● **Information shown**:

.....

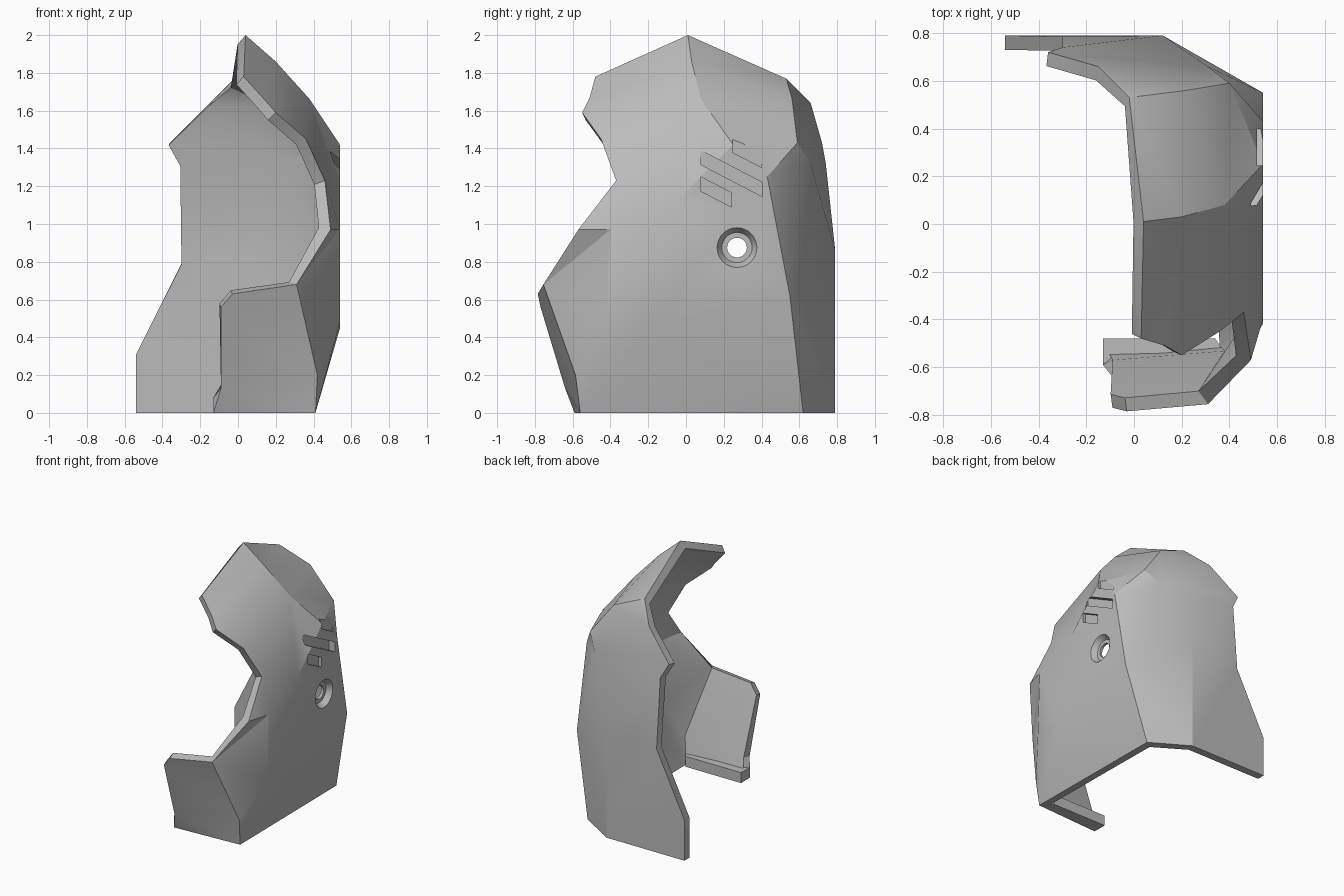
import bpy
import bmesh
import math
from mathutils import Matrix, Vector

default_cube = bpy.data.objects.get("Cube")
if default_cube:
    bpy.data.objects.remove(default_cube, do_unlink=True)

grey = bpy.data.materials.new("Plain Grey")
grey.use_nodes = True
grey.diffuse_color = (0.5, 0.5, 0.5, 1)
grey.node_tree.nodes["Principled BSDF"].inputs["Base Color"].default_value = grey.diffuse_color


def finish_mesh(name, bm):
    """Turn a bmesh into a linked grey object."""
    mesh = bpy.data.meshes.new(name)
    bm.to_mesh(mesh)
    bm.free()
    obj = bpy.data.objects.new(name, mesh)
    mesh.materials.append(grey)
    bpy.context.collection.objects.link(obj)
    return obj


def prism(name, outline, direction):
    """Extrude a closed outline along a direction."""
    bm = bmesh.new()
    face = bm.faces.new([bm.verts.new(p) for p in outline])
    grown = bmesh.ops.extrude_face_region(bm, geom=[face])["geom"]
    moved = [g for g in grown if isinstance(g, bmesh.types.BMVert)]
    bmesh.ops.translate(bm, verts=moved, vec=Vector(direction))
    bmesh.ops.recalc_face_normals(bm, faces=bm.faces)
    return finish_mesh(name, bm)


def side_cone(name, x_inner, x_outer, r_inner, r_outer, y, z):
    """Round cutter lying along the x axis."""
    bm = bmesh.new()
    place = Matrix.Translation(((x_inner + x_outer) / 2, y, z)) @ Matrix.Rotation(math.pi / 2, 4, "Y")
    bmesh.ops.create_cone(bm, cap_ends=True, segments=32, radius1=r_inner,
                          radius2=r_outer, depth=x_outer - x_inner, matrix=place)
    return finish_mesh(name, bm)


def apply_modifier(obj, modifier):
    bpy.context.view_layer.objects.active = obj
    bpy.ops.object.modifier_apply(modifier=modifier.name)


def cut(obj, cutter):
    modifier = obj.modifiers.new("Cut", "BOOLEAN")
    modifier.operation = "DIFFERENCE"
    modifier.solver = "EXACT"
    modifier.object = cutter
    apply_modifier(obj, modifier)
    bpy.data.objects.remove(cutter, do_unlink=True)


def smooth(obj):
    bpy.ops.object.select_all(action="DESELECT")
    obj.select_set(True)
    bpy.context.view_layer.objects.active = obj
    bpy.ops.object.shade_smooth_by_angle(angle=math.radians(28))


# Corner points of the outer skin: lower case on the rim, upper case inside it
corners = dict(
    # chin and face opening
    a=(-.09, -.77, .56), b=(-.03, -.785, .63), c=(.31, -.755, .68),
    d=(.49, -.57, .97), e=(.46, -.37, 1.23), f=(.36, -.45, 1.45),
    g=(.2, -.55, 1.59), h=(.13, -.51, 1.67), i=(.03, -.48, 1.78),
    # crown and rear edge
    j=(.04, .01, 2), k=(-.02, .53, 1.77), l=(-.15, .66, 1.64),
    m=(-.36, .72, 1.43), n=(-.3, .74, 1.32), o=(-.3, .785, .79),
    p=(-.54, .79, .31), q=(-.54, .79, 0),
    # bottom edge
    r=(.12, .79, 0), s=(.4, .62, 0), t=(.41, -.56, 0),
    u=(-.13, -.59, 0), v=(-.13, -.59, .08), w=(-.09, -.64, .13),
    # cheek and flat side
    A=(.42, -.585, .2), B=(.54, -.42, .48), C=(.54, -.2, .45),
    D=(.54, .55, .62), E=(.54, .43, 1.25), F=(.54, .25, 1.42),
    I=(.54, -.4, .97), J=(.54, -.05, 1.12),
    # crown ridge and rear corner
    G=(.38, .08, 1.66), H=(.2, .03, 1.86), K=(.4, .59, 1.43),
    L=(.31, .66, 1.32), M=(.22, .56, 1.67), N=(.12, .79, .86),
)
panels = (
    "wabcA uvwAt cdI cIB cBA tAB tBC tCs CDs "      # chin and lower side
    "BIJC CJED JFE deI eJI efJ fGJ JGF "            # side and cheek
    "fHG fgH ghH hiH ijH "                          # front of the crown
    "jkMH HMG GMK GKF FKE EKL ELD DLN DNr Drs "     # rear corner
    "klM MlL MLK lmL mnL nNL noN opqrN"             # back
)

# Shell: faceted skin thickened inwards
bm = bmesh.new()
verts = {key: bm.verts.new(co) for key, co in corners.items()}
for panel in panels.split():
    bm.faces.new([verts[key] for key in panel])
bmesh.ops.recalc_face_normals(bm, faces=bm.faces)
bm.normal_update()
flat_side = max(bm.faces, key=lambda face: abs(face.normal.x))
if flat_side.normal.x < 0:
    bmesh.ops.reverse_faces(bm, faces=bm.faces)
bmesh.ops.triangulate(bm, faces=bm.faces)
shell = finish_mesh("helmet_shell", bm)
thick = shell.modifiers.new("Thickness", "SOLIDIFY")
thick.thickness = 0.06
thick.offset = -1
thick.use_even_offset = True
apply_modifier(shell, thick)
for vert in shell.data.vertices:
    if vert.co.z < 0.05:
        vert.co.z = 0

# Ear hole: bevelled recess with a smaller hole through it
cut(shell, side_cone("ear_recess", .5, .56, .08, .118, .27, .875))
cut(shell, side_cone("ear_hole", .3, .6, .052, .052, .27, .875))

# Three slanted vent recesses
for front, back, top, floor in ((.245, .4, 1.455, .515), (.077, .405, 1.39, .49), (.077, .24, 1.25, .515)):
    drop = (back - front) * .52
    height = .075
    outline = [(floor, front, top), (floor, back, top - drop),
               (floor, back, top - drop - height), (floor, front, top - height)]
    cut(shell, prism("vent_cutter", outline, (.2, 0, 0)))
smooth(shell)

# Lip inside the bottom of the chin
lip = prism("chin_lip", [(-.13, -.585, 0), (-.13, -.48, 0), (.34, -.48, 0), (.39, -.555, 0)], (0, 0, .08))
smooth(lip)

.....

● **What you should do**: What you return should match the material line for line, with the images removed.

● **Solution for this problem**:
import bpy
import bmesh
import math
from mathutils import Matrix, Vector

default_cube = bpy.data.objects.get("Cube")
if default_cube:
    bpy.data.objects.remove(default_cube, do_unlink=True)

grey = bpy.data.materials.new("Plain Grey")
grey.use_nodes = True
grey.diffuse_color = (0.5, 0.5, 0.5, 1)
grey.node_tree.nodes["Principled BSDF"].inputs["Base Color"].default_value = grey.diffuse_color


def finish_mesh(name, bm):
    """Turn a bmesh into a linked grey object."""
    mesh = bpy.data.meshes.new(name)
    bm.to_mesh(mesh)
    bm.free()
    obj = bpy.data.objects.new(name, mesh)
    mesh.materials.append(grey)
    bpy.context.collection.objects.link(obj)
    return obj


def prism(name, outline, direction):
    """Extrude a closed outline along a direction."""
    bm = bmesh.new()
    face = bm.faces.new([bm.verts.new(p) for p in outline])
    grown = bmesh.ops.extrude_face_region(bm, geom=[face])["geom"]
    moved = [g for g in grown if isinstance(g, bmesh.types.BMVert)]
    bmesh.ops.translate(bm, verts=moved, vec=Vector(direction))
    bmesh.ops.recalc_face_normals(bm, faces=bm.faces)
    return finish_mesh(name, bm)


def side_cone(name, x_inner, x_outer, r_inner, r_outer, y, z):
    """Round cutter lying along the x axis."""
    bm = bmesh.new()
    place = Matrix.Translation(((x_inner + x_outer) / 2, y, z)) @ Matrix.Rotation(math.pi / 2, 4, "Y")
    bmesh.ops.create_cone(bm, cap_ends=True, segments=32, radius1=r_inner,
                          radius2=r_outer, depth=x_outer - x_inner, matrix=place)
    return finish_mesh(name, bm)


def apply_modifier(obj, modifier):
    bpy.context.view_layer.objects.active = obj
    bpy.ops.object.modifier_apply(modifier=modifier.name)


def cut(obj, cutter):
    modifier = obj.modifiers.new("Cut", "BOOLEAN")
    modifier.operation = "DIFFERENCE"
    modifier.solver = "EXACT"
    modifier.object = cutter
    apply_modifier(obj, modifier)
    bpy.data.objects.remove(cutter, do_unlink=True)


def smooth(obj):
    bpy.ops.object.select_all(action="DESELECT")
    obj.select_set(True)
    bpy.context.view_layer.objects.active = obj
    bpy.ops.object.shade_smooth_by_angle(angle=math.radians(28))


# Corner points of the outer skin: lower case on the rim, upper case inside it
corners = dict(
    # chin and face opening
    a=(-.09, -.77, .56), b=(-.03, -.785, .63), c=(.31, -.755, .68),
    d=(.49, -.57, .97), e=(.46, -.37, 1.23), f=(.36, -.45, 1.45),
    g=(.2, -.55, 1.59), h=(.13, -.51, 1.67), i=(.03, -.48, 1.78),
    # crown and rear edge
    j=(.04, .01, 2), k=(-.02, .53, 1.77), l=(-.15, .66, 1.64),
    m=(-.36, .72, 1.43), n=(-.3, .74, 1.32), o=(-.3, .785, .79),
    p=(-.54, .79, .31), q=(-.54, .79, 0),
    # bottom edge
    r=(.12, .79, 0), s=(.4, .62, 0), t=(.41, -.56, 0),
    u=(-.13, -.59, 0), v=(-.13, -.59, .08), w=(-.09, -.64, .13),
    # cheek and flat side
    A=(.42, -.585, .2), B=(.54, -.42, .48), C=(.54, -.2, .45),
    D=(.54, .55, .62), E=(.54, .43, 1.25), F=(.54, .25, 1.42),
    I=(.54, -.4, .97), J=(.54, -.05, 1.12),
    # crown ridge and rear corner
    G=(.38, .08, 1.66), H=(.2, .03, 1.86), K=(.4, .59, 1.43),
    L=(.31, .66, 1.32), M=(.22, .56, 1.67), N=(.12, .79, .86),
)
panels = (
    "wabcA uvwAt cdI cIB cBA tAB tBC tCs CDs "      # chin and lower side
    "BIJC CJED JFE deI eJI efJ fGJ JGF "            # side and cheek
    "fHG fgH ghH hiH ijH "                          # front of the crown
    "jkMH HMG GMK GKF FKE EKL ELD DLN DNr Drs "     # rear corner
    "klM MlL MLK lmL mnL nNL noN opqrN"             # back
)

# Shell: faceted skin thickened inwards
bm = bmesh.new()
verts = {key: bm.verts.new(co) for key, co in corners.items()}
for panel in panels.split():
    bm.faces.new([verts[key] for key in panel])
bmesh.ops.recalc_face_normals(bm, faces=bm.faces)
bm.normal_update()
flat_side = max(bm.faces, key=lambda face: abs(face.normal.x))
if flat_side.normal.x < 0:
    bmesh.ops.reverse_faces(bm, faces=bm.faces)
bmesh.ops.triangulate(bm, faces=bm.faces)
shell = finish_mesh("helmet_shell", bm)
thick = shell.modifiers.new("Thickness", "SOLIDIFY")
thick.thickness = 0.06
thick.offset = -1
thick.use_even_offset = True
apply_modifier(shell, thick)
for vert in shell.data.vertices:
    if vert.co.z < 0.05:
        vert.co.z = 0

# Ear hole: bevelled recess with a smaller hole through it
cut(shell, side_cone("ear_recess", .5, .56, .08, .118, .27, .875))
cut(shell, side_cone("ear_hole", .3, .6, .052, .052, .27, .875))

# Three slanted vent recesses
for front, back, top, floor in ((.245, .4, 1.455, .515), (.077, .405, 1.39, .49), (.077, .24, 1.25, .515)):
    drop = (back - front) * .52
    height = .075
    outline = [(floor, front, top), (floor, back, top - drop),
               (floor, back, top - drop - height), (floor, front, top - height)]
    cut(shell, prism("vent_cutter", outline, (.2, 0, 0)))
smooth(shell)

# Lip inside the bottom of the chin
lip = prism("chin_lip", [(-.13, -.585, 0), (-.13, -.48, 0), (.34, -.48, 0), (.39, -.555, 0)], (0, 0, .08))
smooth(lip)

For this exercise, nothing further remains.